Pictures paired with source code:

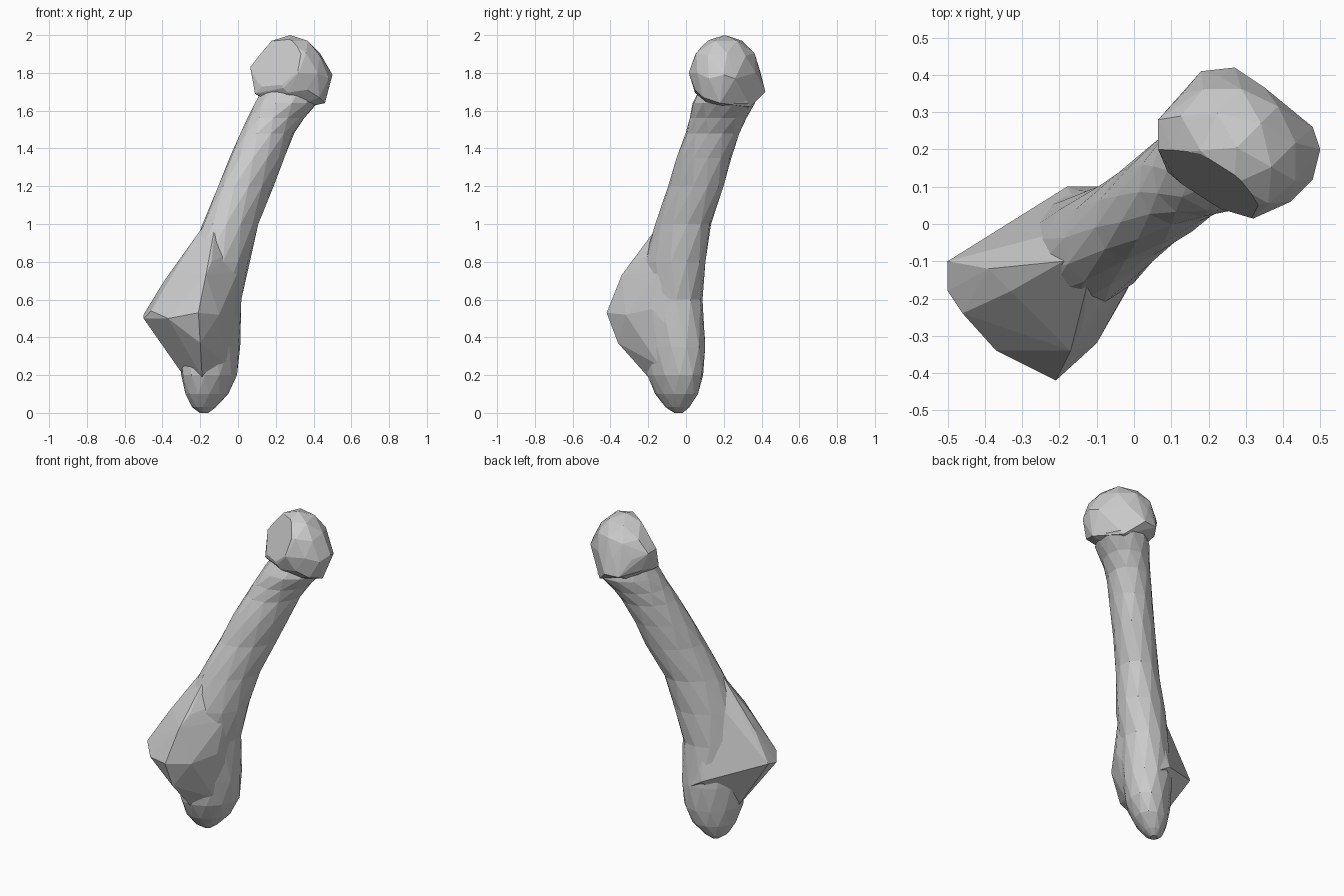
import bpy
import bmesh
from math import sin, cos, pi
from mathutils import Matrix, Vector

cube = bpy.data.objects.get("Cube")
if cube:
    bpy.data.objects.remove(cube, do_unlink=True)

# Single bone-grey material
bone_grey = bpy.data.materials.new("bone_grey")
bone_grey.use_nodes = True
colour = (0.6, 0.6, 0.6, 1.0)
bone_grey.diffuse_color = colour
bone_grey.node_tree.nodes["Principled BSDF"].inputs["Base Color"].default_value = colour

# The bone leans along the diagonal of the ground plane
LEAN = Matrix.Rotation(pi / 4, 4, "Z")


def finish(bm, name):
    """Turn a bmesh into a flat shaded object."""
    bmesh.ops.recalc_face_normals(bm, faces=bm.faces)
    mesh = bpy.data.meshes.new(name)
    bm.to_mesh(mesh)
    bm.free()
    mesh.materials.append(bone_grey)
    obj = bpy.data.objects.new(name, mesh)
    bpy.context.scene.collection.objects.link(obj)
    return obj


def loft(name, rings, sides):
    """Skin a stack of ellipses given as (height, x, y, long radius, short radius)."""
    bm = bmesh.new()
    loops = []
    for i, (height, x, y, long_radius, short_radius) in enumerate(rings):
        loop = []
        for k in range(sides):
            # alternate rings are twisted half a step for irregular facets
            angle = 2 * pi * (k + 0.5 * (i % 2)) / sides
            offset = LEAN @ Vector((long_radius * cos(angle), short_radius * sin(angle), 0))
            loop.append(bm.verts.new(offset + Vector((x, y, height))))
        loops.append(loop)
    for i, (low, high) in enumerate(zip(loops, loops[1:])):
        for k in range(sides):
            n = (k + 1) % sides
            if i % 2 == 0:
                bm.faces.new((low[k], low[n], high[k]))
                bm.faces.new((low[n], high[n], high[k]))
            else:
                bm.faces.new((low[k], low[n], high[n]))
                bm.faces.new((low[k], high[n], high[k]))
    bm.faces.new(loops[0][::-1])
    bm.faces.new(loops[-1])
    return finish(bm, name)


def hull(name, corners, ellipsoid=None, cut=None):
    """Wrap corner points, and optionally an ellipsoid, in a convex skin; cut off a flat facet."""
    bm = bmesh.new()
    if ellipsoid:
        centre, radii = ellipsoid
        matrix = Matrix.Translation(centre) @ LEAN @ Matrix.Diagonal((*radii, 1))
        bmesh.ops.create_icosphere(bm, subdivisions=2, radius=1, matrix=matrix)
        bmesh.ops.delete(bm, geom=bm.edges[:], context="EDGES_FACES")
    for corner in corners:
        bm.verts.new(corner)
    bmesh.ops.convex_hull(bm, input=bm.verts[:])
    loose = [v for v in bm.verts if not v.link_faces]
    bmesh.ops.delete(bm, geom=loose, context="VERTS")
    if cut:
        point, normal = cut
        geom = bm.verts[:] + bm.edges[:] + bm.faces[:]
        bmesh.ops.bisect_plane(bm, geom=geom, plane_co=point, plane_no=normal, clear_outer=True)
        rim = [e for e in bm.edges if e.is_boundary]
        bmesh.ops.holes_fill(bm, edges=rim, sides=0)
    return finish(bm, name)


# Shaft, from the rounded lower tip up into the head
bone = loft("bone", [
    (0, -.18, -.04, .025, .02),
    (.03, -.18, -.045, .07, .055),
    (.1, -.165, -.05, .13, .095),
    (.2, -.153, -.057, .17, .125),
    (.35, -.145, -.055, .175, .14),
    (.6, -.14, -.07, .175, .14),
    (.8, -.1, -.06, .185, .14),
    (1, -.04, -.015, .17, .125),
    (1.2, .042, .052, .17, .12),
    (1.35, .1, .095, .165, .125),
    (1.48, .155, .14, .16, .125),
    (1.56, .2, .17, .165, .135),
    (1.64, .255, .2, .18, .155),
    (1.75, .28, .22, .13, .13),
], 12)

# Flared lower end with its slanted joint face
lower_flare = hull("lower_flare", [
    (-.5, -.1, .52), (-.5, -.18, .5), (-.46, -.24, .54), (-.44, -.14, .61),
    (-.37, -.34, .5), (-.21, -.42, .53), (-.17, -.34, .73), (-.14, -.28, .8),
    (-.39, -.12, .7), (-.33, -.18, .76), (-.2, -.36, .37), (-.2, -.25, .28),
    (-.34, -.14, .3), (-.1, -.32, .52), (-.02, -.18, .55), (-.3, 0, .5),
    (-.18, .1, .4), (-.1, .1, .35), (0, -.05, .4), (-.05, .05, .7),
    (-.12, 0, .95), (-.19, -.1, .98), (-.12, -.14, 1), (0, -.14, .75),
    (-.29, -.1, .2), (-.19, -.2, .19), (-.06, -.14, .25), (.03, -.06, .88),
])

# Rounded head with a lower rim and a flat sloping shoulder
head = hull("head", [
    (.5, .2, 1.79), (.48, .12, 1.77), (.48, .26, 1.77), (.46, .18, 1.64),
    (.27, .42, 1.7), (.18, .41, 1.7), (.24, .04, 1.72), (.36, .34, 1.62),
    (.065, .28, 1.83), (.065, .2, 1.83), (.09, .14, 1.69), (.18, .2, 1.97),
    (.1, .3, 1.72), (.43, .09, 1.67),
], ((.276, .205, 1.8), (.175, .205, .2)), ((.065, .2, 1.83), (-.52, -.76, .37)))

# Fuse the parts into one skin
bpy.context.view_layer.objects.active = bone
for part in (lower_flare, head):
    union = bone.modifiers.new("fuse_" + part.name, "BOOLEAN")
    union.operation = "UNION"
    union.solver = "EXACT"
    union.object = part
    bpy.ops.object.modifier_apply(modifier=union.name)
    bpy.data.objects.remove(part, do_unlink=True)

▶ [What this task involves] From the first line to the last, restate the entries exactly, without pictures.

▶ [Result of this task]
import bpy
import bmesh
from math import sin, cos, pi
from mathutils import Matrix, Vector

cube = bpy.data.objects.get("Cube")
if cube:
    bpy.data.objects.remove(cube, do_unlink=True)

# Single bone-grey material
bone_grey = bpy.data.materials.new("bone_grey")
bone_grey.use_nodes = True
colour = (0.6, 0.6, 0.6, 1.0)
bone_grey.diffuse_color = colour
bone_grey.node_tree.nodes["Principled BSDF"].inputs["Base Color"].default_value = colour

# The bone leans along the diagonal of the ground plane
LEAN = Matrix.Rotation(pi / 4, 4, "Z")


def finish(bm, name):
    """Turn a bmesh into a flat shaded object."""
    bmesh.ops.recalc_face_normals(bm, faces=bm.faces)
    mesh = bpy.data.meshes.new(name)
    bm.to_mesh(mesh)
    bm.free()
    mesh.materials.append(bone_grey)
    obj = bpy.data.objects.new(name, mesh)
    bpy.context.scene.collection.objects.link(obj)
    return obj


def loft(name, rings, sides):
    """Skin a stack of ellipses given as (height, x, y, long radius, short radius)."""
    bm = bmesh.new()
    loops = []
    for i, (height, x, y, long_radius, short_radius) in enumerate(rings):
        loop = []
        for k in range(sides):
            # alternate rings are twisted half a step for irregular facets
            angle = 2 * pi * (k + 0.5 * (i % 2)) / sides
            offset = LEAN @ Vector((long_radius * cos(angle), short_radius * sin(angle), 0))
            loop.append(bm.verts.new(offset + Vector((x, y, height))))
        loops.append(loop)
    for i, (low, high) in enumerate(zip(loops, loops[1:])):
        for k in range(sides):
            n = (k + 1) % sides
            if i % 2 == 0:
                bm.faces.new((low[k], low[n], high[k]))
                bm.faces.new((low[n], high[n], high[k]))
            else:
                bm.faces.new((low[k], low[n], high[n]))
                bm.faces.new((low[k], high[n], high[k]))
    bm.faces.new(loops[0][::-1])
    bm.faces.new(loops[-1])
    return finish(bm, name)


def hull(name, corners, ellipsoid=None, cut=None):
    """Wrap corner points, and optionally an ellipsoid, in a convex skin; cut off a flat facet."""
    bm = bmesh.new()
    if ellipsoid:
        centre, radii = ellipsoid
        matrix = Matrix.Translation(centre) @ LEAN @ Matrix.Diagonal((*radii, 1))
        bmesh.ops.create_icosphere(bm, subdivisions=2, radius=1, matrix=matrix)
        bmesh.ops.delete(bm, geom=bm.edges[:], context="EDGES_FACES")
    for corner in corners:
        bm.verts.new(corner)
    bmesh.ops.convex_hull(bm, input=bm.verts[:])
    loose = [v for v in bm.verts if not v.link_faces]
    bmesh.ops.delete(bm, geom=loose, context="VERTS")
    if cut:
        point, normal = cut
        geom = bm.verts[:] + bm.edges[:] + bm.faces[:]
        bmesh.ops.bisect_plane(bm, geom=geom, plane_co=point, plane_no=normal, clear_outer=True)
        rim = [e for e in bm.edges if e.is_boundary]
        bmesh.ops.holes_fill(bm, edges=rim, sides=0)
    return finish(bm, name)


# Shaft, from the rounded lower tip up into the head
bone = loft("bone", [
    (0, -.18, -.04, .025, .02),
    (.03, -.18, -.045, .07, .055),
    (.1, -.165, -.05, .13, .095),
    (.2, -.153, -.057, .17, .125),
    (.35, -.145, -.055, .175, .14),
    (.6, -.14, -.07, .175, .14),
    (.8, -.1, -.06, .185, .14),
    (1, -.04, -.015, .17, .125),
    (1.2, .042, .052, .17, .12),
    (1.35, .1, .095, .165, .125),
    (1.48, .155, .14, .16, .125),
    (1.56, .2, .17, .165, .135),
    (1.64, .255, .2, .18, .155),
    (1.75, .28, .22, .13, .13),
], 12)

# Flared lower end with its slanted joint face
lower_flare = hull("lower_flare", [
    (-.5, -.1, .52), (-.5, -.18, .5), (-.46, -.24, .54), (-.44, -.14, .61),
    (-.37, -.34, .5), (-.21, -.42, .53), (-.17, -.34, .73), (-.14, -.28, .8),
    (-.39, -.12, .7), (-.33, -.18, .76), (-.2, -.36, .37), (-.2, -.25, .28),
    (-.34, -.14, .3), (-.1, -.32, .52), (-.02, -.18, .55), (-.3, 0, .5),
    (-.18, .1, .4), (-.1, .1, .35), (0, -.05, .4), (-.05, .05, .7),
    (-.12, 0, .95), (-.19, -.1, .98), (-.12, -.14, 1), (0, -.14, .75),
    (-.29, -.1, .2), (-.19, -.2, .19), (-.06, -.14, .25), (.03, -.06, .88),
])

# Rounded head with a lower rim and a flat sloping shoulder
head = hull("head", [
    (.5, .2, 1.79), (.48, .12, 1.77), (.48, .26, 1.77), (.46, .18, 1.64),
    (.27, .42, 1.7), (.18, .41, 1.7), (.24, .04, 1.72), (.36, .34, 1.62),
    (.065, .28, 1.83), (.065, .2, 1.83), (.09, .14, 1.69), (.18, .2, 1.97),
    (.1, .3, 1.72), (.43, .09, 1.67),
], ((.276, .205, 1.8), (.175, .205, .2)), ((.065, .2, 1.83), (-.52, -.76, .37)))

# Fuse the parts into one skin
bpy.context.view_layer.objects.active = bone
for part in (lower_flare, head):
    union = bone.modifiers.new("fuse_" + part.name, "BOOLEAN")
    union.operation = "UNION"
    union.solver = "EXACT"
    union.object = part
    bpy.ops.object.modifier_apply(modifier=union.name)
    bpy.data.objects.remove(part, do_unlink=True)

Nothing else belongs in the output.